Although the safety certificate is issued by the local authority, responsibility for the safety of spectators at the sports ground rests at all time with the sports ground management.
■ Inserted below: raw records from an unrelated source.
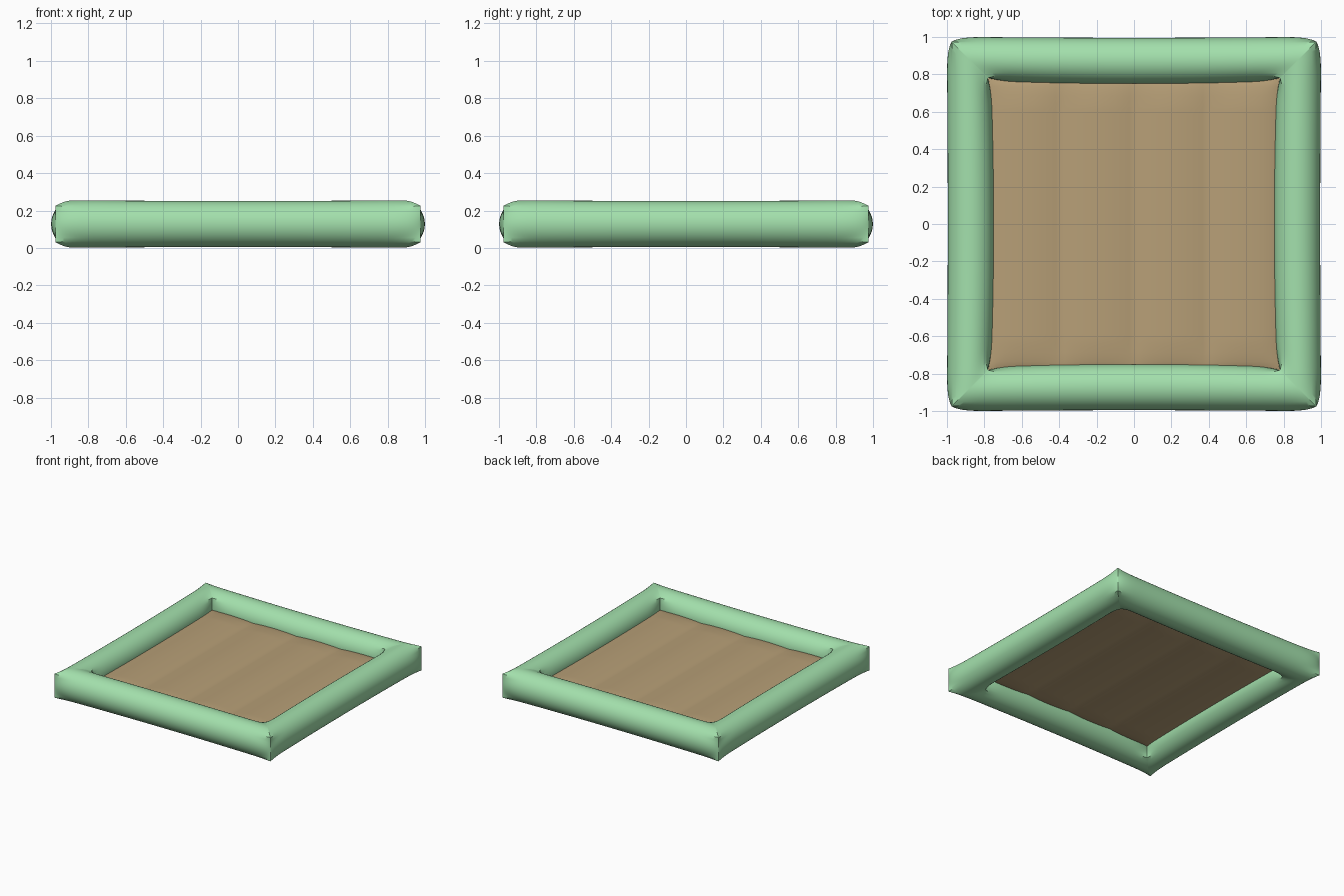
import bpy, bmesh, math

if "Cube" in bpy.data.objects:
    bpy.data.objects.remove(bpy.data.objects["Cube"])

MID_Z = 0.128      # height of the tube centre line
HALF = 0.0975      # half width of the square corner section
FLOOR = 0.785      # half size of the floor


def make_material(name, rgb):
    mat = bpy.data.materials.new(name)
    mat.use_nodes = True
    mat.diffuse_color = (*rgb, 1)
    mat.node_tree.nodes["Principled BSDF"].inputs["Base Color"].default_value = (*rgb, 1)
    return mat


def finish(bm, name, mat):
    bmesh.ops.remove_doubles(bm, verts=bm.verts, dist=1e-5)
    bmesh.ops.recalc_face_normals(bm, faces=bm.faces)
    mesh = bpy.data.meshes.new(name)
    bm.to_mesh(mesh)
    bm.free()
    mesh.materials.append(mat)
    obj = bpy.data.objects.new(name, mesh)
    bpy.context.collection.objects.link(obj)
    bpy.ops.object.select_all(action='DESELECT')
    obj.select_set(True)
    bpy.context.view_layer.objects.active = obj
    bpy.ops.object.shade_smooth_by_angle(angle=math.radians(35))
    return obj


def tube_point(t, angle):
    """Distance from the middle and height of a tube point; t = +-1 at the corners."""
    c, s = math.cos(angle), math.sin(angle)
    # Square seam section with a puffed top and bottom
    k = max(abs(c), abs(s))
    su, sz = c / k, s / k
    sq_u = 0.8775 + HALF * su
    sq_z = HALF * sz + 0.029 * (1 - su * su) * sz
    # Round inflated section, a little slimmer in the middle of the side
    m = 1 - t * t
    round_u = 0.8825 - 0.01 * m + (0.119 + 0.004 * m) * c
    round_z = (0.127 - 0.004 * m) * s
    w = 1 - (1 - min(1, 0.8775 * (1 - abs(t)) / 0.2)) ** 3
    return sq_u + (round_u - sq_u) * w, MID_Z + sq_z + (round_z - sq_z) * w


# Inflated square ring, four mitred sides
def build_ring(mat, steps=26, sides=40):
    bm = bmesh.new()
    for q in range(4):
        ca, sa = round(math.cos(q * math.pi / 2)), round(math.sin(q * math.pi / 2))
        rows = []
        for i in range(-steps, steps + 1):
            t = math.sin(math.pi / 2 * i / steps)
            row = []
            for j in range(sides):
                u, z = tube_point(t, 2 * math.pi * j / sides)
                x, y = u, t * u
                row.append(bm.verts.new((x * ca - y * sa, x * sa + y * ca, z)))
            rows.append(row)
        for a, b in zip(rows, rows[1:]):
            for j in range(sides):
                n = (j + 1) % sides
                bm.faces.new((a[j], a[n], b[n], b[j]))
    return finish(bm, "inflated_ring", mat)


# Thin padded floor with four long chambers, closed along its rim
def build_floor(mat, cells=4, n=64):
    bm = bmesh.new()
    for side in (1, -1):
        grid = bmesh.ops.create_grid(bm, x_segments=n, y_segments=n, size=FLOOR)
        for v in grid["verts"]:
            x, y = v.co.x, v.co.y
            f = ((x + FLOOR) / (2 * FLOOR) * cells) % 1
            bump = 4 * f * (1 - f)
            rim = max(0, FLOOR - max(abs(x), abs(y)))
            end = max(0, FLOOR - abs(y))
            thick = 0.008 * math.sqrt(min(1, rim / 0.08))
            thick += 0.02 * bump * math.sqrt(min(1, end / 0.16))
            v.co.z = MID_Z + side * (thick if rim > 1e-5 else 0)
    return finish(bm, "padded_floor", mat)


build_ring(make_material("soft green", (0.366, 0.745, 0.413)))
build_floor(make_material("tan", (0.474, 0.347, 0.184)))
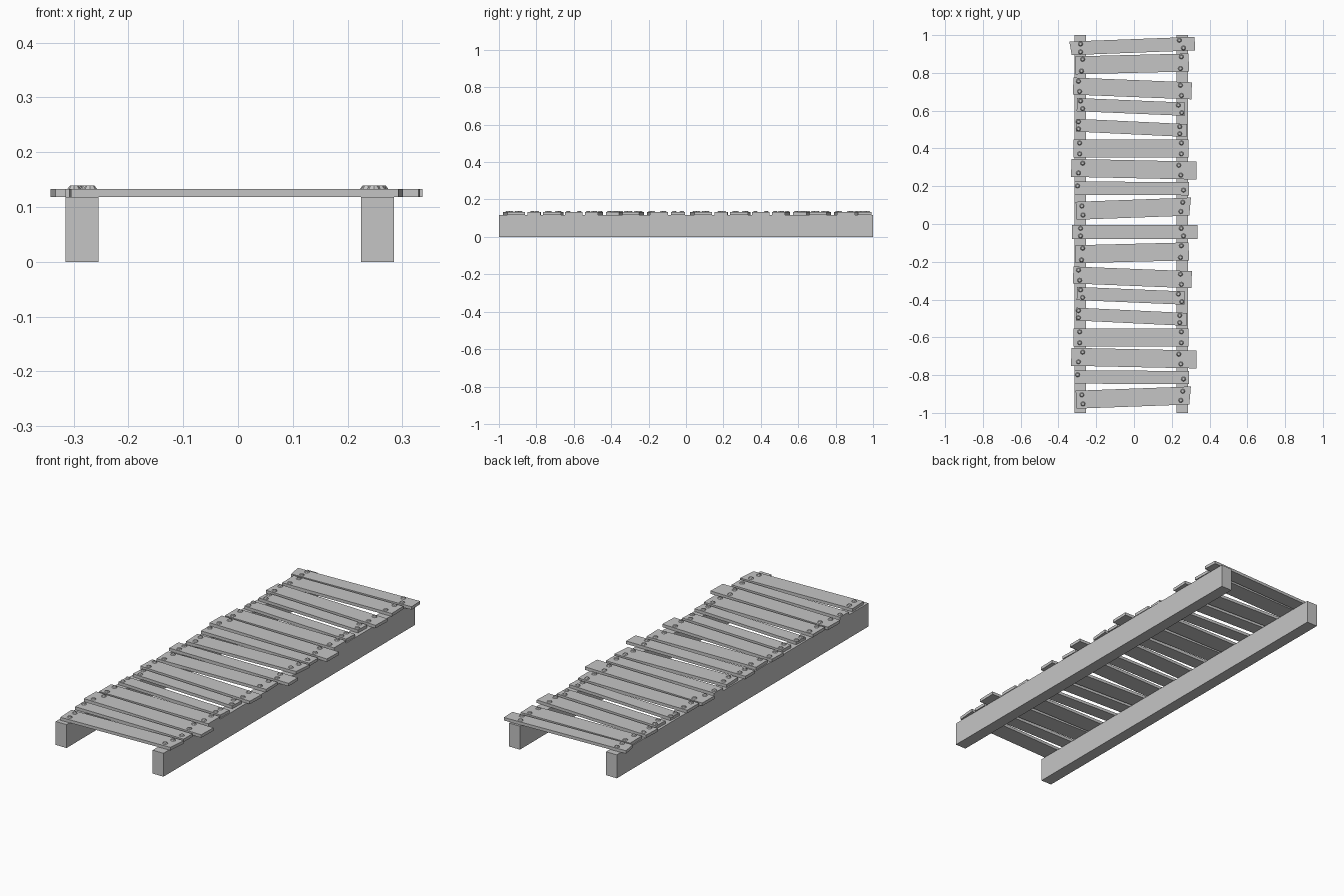
import bpy, bmesh
from mathutils import Matrix, Vector

cube = bpy.data.objects.get("Cube")
if cube:
    bpy.data.objects.remove(cube, do_unlink=True)

grey = bpy.data.materials.new("weathered grey")
grey.use_nodes = True
colour = (0.56, 0.56, 0.56, 1)
grey.diffuse_color = colour
grey.node_tree.nodes["Principled BSDF"].inputs["Base Color"].default_value = colour

BEAM_TOP, PLANK_TOP, NAIL_TOP = 0.118, 0.133, 0.139


def finish(name, bm):
    """Turn a bmesh into a named grey object."""
    bmesh.ops.recalc_face_normals(bm, faces=bm.faces)
    mesh = bpy.data.meshes.new(name)
    bm.to_mesh(mesh)
    bm.free()
    mesh.materials.append(grey)
    obj = bpy.data.objects.new(name, mesh)
    bpy.context.collection.objects.link(obj)


def slab(name, outline, bottom, top):
    """Extrude a flat outline upwards."""
    bm = bmesh.new()
    face = bm.faces.new([bm.verts.new((x, y, bottom)) for x, y in outline])
    result = bmesh.ops.extrude_face_region(bm, geom=[face], use_keep_orig=True)
    verts = [v for v in result["geom"] if isinstance(v, bmesh.types.BMVert)]
    bmesh.ops.translate(bm, verts=verts, vec=(0, 0, top - bottom))
    finish(name, bm)


def plank(name, left, right, width, skew_left, skew_right):
    """Tilted board between two end points, with slightly skewed cuts."""
    a, b = Vector(left), Vector(right)
    along = (b - a).normalized()
    side = Vector((-along.y, along.x)) * width / 2
    cut_a, cut_b = side + along * skew_left, side + along * skew_right
    slab(name, [a - cut_a, b - cut_b, b + cut_b, a + cut_a], BEAM_TOP, PLANK_TOP)


def nails(name, spots):
    """Low tapered nail heads, all in one object."""
    bm = bmesh.new()
    depth = NAIL_TOP - PLANK_TOP + 0.002
    for x, y in spots:
        bmesh.ops.create_cone(
            bm, cap_ends=True, segments=8, radius1=0.014, radius2=0.008, depth=depth,
            matrix=Matrix.Translation((x, y, NAIL_TOP - depth / 2)))
    finish(name, bm)


# Two long support beams
for name, x in (("right_beam", -0.285), ("left_beam", 0.255)):
    w = 0.03
    slab(name, [(x - w, -1), (x + w, -1), (x + w, 1), (x - w, 1)], 0, BEAM_TOP)

# Boards: y of both ends, width, x of both ends, nail spread,
# then nail x on the right beam and on the left beam (back, front)
first = (0.93, 0.955, 0.072, -0.336, 0.322, 0.021, (-0.283, -0.283), (0.24, 0.262))
pattern = [
    (0.84, 0.855, 0.095, -0.31, 0.29, 0.031, (-0.272, -0.278), (0.251, 0.246)),
    (0.73, 0.705, 0.09, -0.322, 0.305, 0.027, (-0.294, -0.288), (0.246, 0.251)),
    (0.632, 0.608, 0.07, -0.302, 0.268, 0.02, (-0.283, -0.272), (0.235, 0.253)),
    (0.523, 0.495, 0.068, -0.305, 0.28, 0.019, (-0.294, -0.294), (0.242, 0.242)),
    (0.4, 0.4, 0.095, -0.32, 0.288, 0.029, (-0.288, -0.288), (0.251, 0.251)),
    (0.297, 0.283, 0.095, -0.332, 0.331, 0.026, (-0.272, -0.294), (0.237, 0.248)),
    (0.19, 0.187, 0.07, -0.315, 0.291, 0, (-0.299,), (0.262,)),
    (0.07, 0.092, 0.095, -0.307, 0.297, 0.024, (-0.276, -0.27), (0.258, 0.248)),
]
middle = (-0.043, -0.043, 0.075, -0.327, 0.337, 0.02, (-0.283, -0.283), (0.25, 0.262))
repeat = [(row[0] - 1, row[1] - 1) + row[2:] for row in pattern]

spots = []
for i, row in enumerate([first] + pattern + [middle] + repeat):
    yl, yr, width, xl, xr, spread, right_nails, left_nails = row
    skew_left = -0.005 if i == 0 else 0
    skew_right = 0.006 if i in (8, 17) else 0
    plank(f"plank_{i + 1}", (xl, yl), (xr, yr), width, skew_left, skew_right)
    for group in (right_nails, left_nails):
        for k, x in enumerate(group):
            y = yl + (yr - yl) * (x - xl) / (xr - xl)
            if len(group) == 1:
                y += 0.012 if x < 0 else -0.008
            spots.append((x, y + (spread if k == 0 else -spread)))
nails("nail_heads", spots)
This will normally be the owner or the lessee of the sports ground.
Any non-designated sports ground which contains a covered stand* with a spectator capacity of more than 500 is deemed a regulated stand and must be certified under the Fire Safety and Safety at Places of Sport Act 1987.
* 'Stand', in relation to a sports ground, means an artificial structure (not merely temporary) which provides accommodation for spectators and is wholly or partly covered by a roof, and, in relation to the number of spectators in a stand provided with covered accommodation, 'covered' means covered by the roof or other part of the structure which constitutes the stand.
What the certificate includes
Requirements in relation to sports grounds are far reaching and will include but will not be restricted to the following:
- Structural integrity of the stand/stadia
- Provisions for means of escape
- Adequate fire precautions
- Emergency services co-ordination
- Provision of suitable management strategies (i.e. stewarding, crowd control, match day safety arrangements, evacuation procedures, contingency plans, etc.)
The certificate holder is under a legal obligation to comply with all terms and conditions contained within the certificate. Certificates are issued to last indefinitely or alternatively may contain an expiry date. Under the legislation the local authority has ongoing control and powers of enforcement so as to ensure reasonable standards of safety are maintained.
The legislation allows for the issue of prohibition notices to prevent spectator access to any sports ground or part when it is considered a safety risk is immediate.
Further information is available from the Sports Grounds Safety Authority website.